The taoiseach said he had been told by Simon Harris, the health minister, a few weeks ago that some tests had expired because of the backlog and would have to be repeated. "I think some have been already but I don't know for sure", he said in the Dáil yesterday.

January is cervical health awareness month, and the Health Services Authority is encouraging women to protect themselves from cervical cancer. For instance, in March 2012, Delphi Bioscience Asia Pvt Ltd introduced a home based HPV test kit for making the detection procedure of cervical cancer more convenient for the women in Singapore and other Asian economies.

"It's a small test which can make a huge difference so I would urge women to encourage daughters, nieces, other family and friends who are eligible for the test to do so". However, NHS Digital figures show that 4.95 million out of a potential 17.6 million women are now overdue their smear test.

The Tennessee Breast and Cervical Cancer Screening Program provides screening and diagnostic testing to qualified uninsured and underinsured Tennessee women.

For instance, in February 2018, Becton, Dickinson and Company received FDA approval for the BD Onclarity™ HPV assay, which detects and identifies HPV genotypes that put women at high risk for cervical cancer.

The NHS cervical screening programme invites women aged 25 to 49 for testing every three years, and every five years for those aged 50 to 64.

People can telephone Jo's Cervical Cancer Trust helpline for a wide range of different reasons, including: Finding out more about Human papillomavirus Virus (HPV), Questions about smear tests and results, Parents wanting to know more about the HPV vaccination, Queries about what to expect at colposcopy or to talk through a cervical abnormality diagnosis.

But three out of four study participants would be likely or very likely to do a self-test for HPV, with nine out of ten reporting being likely or very likely to attend a follow-up if they tested positive. Also, there is a dearth of healthcare infrastructure for screening for cervical cancer.

"We have been doing this free and public schools for gosh six or seven, maybe even longer years now", said Ms. Weber.

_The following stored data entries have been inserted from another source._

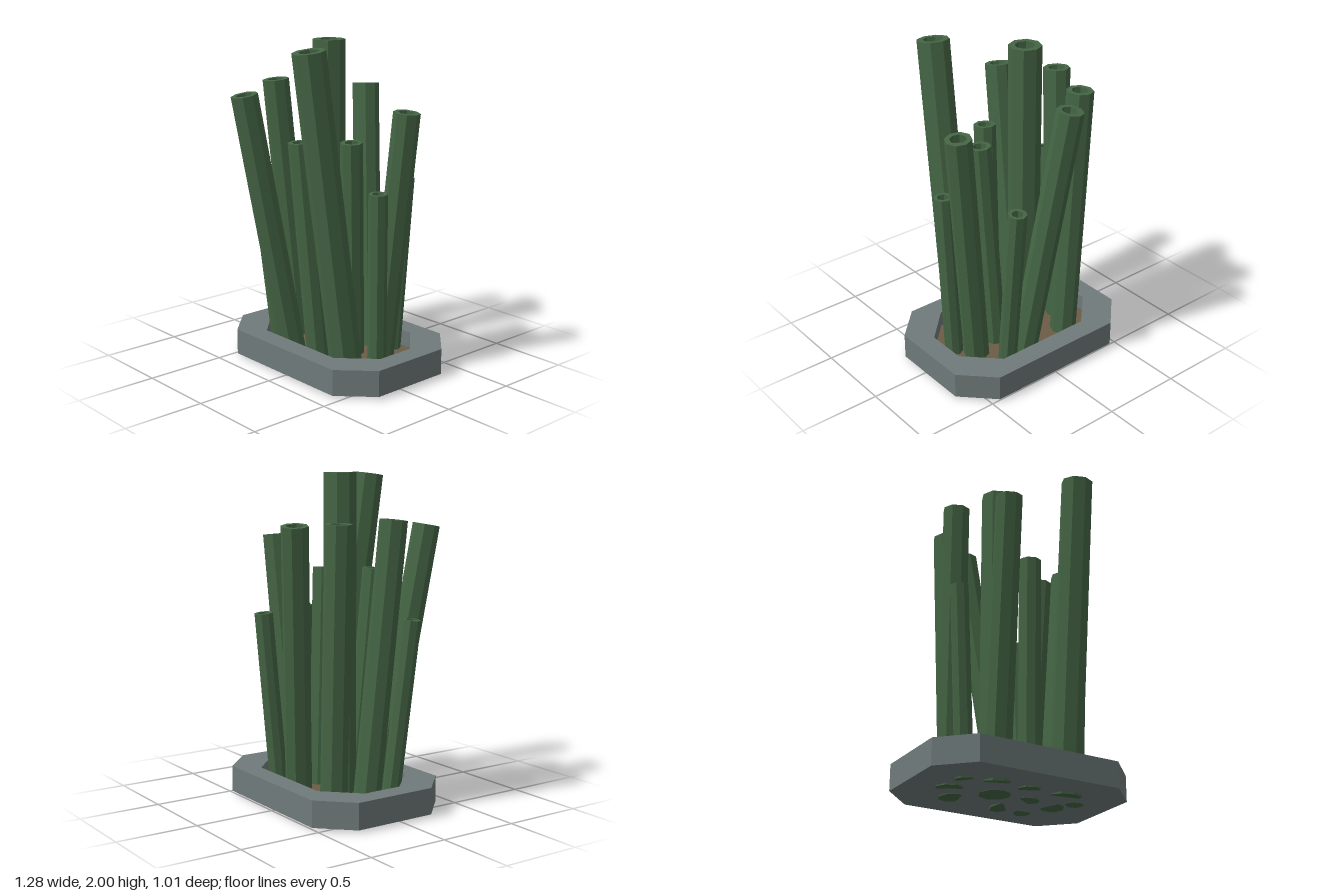
import * as THREE from 'three';

const material = (color) => new THREE.MeshStandardMaterial({ color, flatShading: true });

// Rectangle with cut corners; traced in the ground plane (shape y = -z)
function octagon(halfX, cutX, zBack, zFront, cutZ) {
  const points = [
    [halfX - cutX, -zFront], [halfX, -zFront + cutZ],
    [halfX, -zBack - cutZ], [halfX - cutX, -zBack],
    [-halfX + cutX, -zBack], [-halfX, -zBack - cutZ],
    [-halfX, -zFront + cutZ], [-halfX + cutX, -zFront],
  ];
  return points.map(([x, y]) => new THREE.Vector2(x, y));
}

// Upright slab between two heights
function slab(name, shape, y0, y1, mat) {
  const geometry = new THREE.ExtrudeGeometry(shape, { depth: y1 - y0, bevelEnabled: false });
  geometry.rotateX(-Math.PI / 2);
  geometry.translate(0, y0, 0);
  const mesh = new THREE.Mesh(geometry, mat);
  mesh.name = name;
  return mesh;
}

// Eight-sided cane from foot to tip, with a shallow hollow in its cut end
function cane(foot, tip, r, mat) {
  const axis = tip.clone().sub(foot);
  const length = axis.length();
  const inner = r * 0.62, hollow = length - 0.05;
  const profile = [[0, 0], [r, 0], [r, length], [inner, length], [inner, hollow], [0, hollow]];
  const geometry = new THREE.LatheGeometry(profile.map(([x, y]) => new THREE.Vector2(x, y)), 8);
  const mesh = new THREE.Mesh(geometry, mat);
  mesh.position.copy(foot);
  mesh.quaternion.setFromUnitVectors(new THREE.Vector3(0, 1, 0), axis.normalize());
  return mesh;
}

export function createModel() {
  const model = new THREE.Group();
  model.name = 'bambooPlanter';
  const stone = material(0x6f7a7a);
  const soil = material(0x6b5c44);
  const green = material(0x456645);

  // Planter: rim, bottom and soil
  const inner = octagon(0.51, 0.195, -0.38, 0.26, 0.195);
  const rim = new THREE.Shape(octagon(0.64, 0.19, -0.51, 0.39, 0.19));
  rim.holes.push(new THREE.Path(inner));
  model.add(slab('planterRim', rim, 0.02, 0.18, stone));
  model.add(slab('planterBottom', new THREE.Shape(inner), 0.02, 0.05, stone));
  model.add(slab('soil', new THREE.Shape(inner), 0.05, 0.08, soil));

  // Canes: foot x, foot z, tip x, tip y, tip z, radius
  const canes = [
    [-0.095, -0.07, -0.095, 2.0, -0.07, 0.098],
    [0.07, -0.26, -0.14, 1.70, -0.415, 0.082],
    [-0.28, -0.245, -0.355, 1.715, -0.26, 0.082],
    [-0.38, -0.085, -0.45, 1.735, 0.055, 0.082],
    [-0.38, 0.09, -0.48, 1.155, 0.17, 0.056],
    [-0.2, 0.135, -0.292, 1.69, 0.422, 0.082],
    [0.02, 0.12, -0.029, 1.42, 0.225, 0.068],
    [0.13, -0.07, 0.184, 1.42, 0.003, 0.068],
    [0.27, 0.11, 0.231, 1.985, 0.37, 0.098],
    [0.315, -0.115, 0.467, 1.615, -0.168, 0.08],
    [0.227, -0.3, 0.232, 1.16, -0.402, 0.057],
    [0.407, -0.005, 0.439, 1.16, 0.028, 0.057],
  ];
  const stand = new THREE.Group();
  stand.name = 'canes';
  canes.forEach(([fx, fz, tx, ty, tz, r], i) => {
    const mesh = cane(new THREE.Vector3(fx, 0.018, fz), new THREE.Vector3(tx, ty, tz), r, green);
    mesh.name = `cane${i + 1}`;
    stand.add(mesh);
  });
  model.add(stand);
  return model;
}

Sandy Morrison said if self-testing does become available women need to have the right information about it.

"However, most women leave saying it wasn't as bad as they thought it would be".

Doctors will be able to offer it on a case by case basis if they deem it could help the woman.

HPV screening was due to be introduced in New Zealand a year ago, but had been delayed to 2021.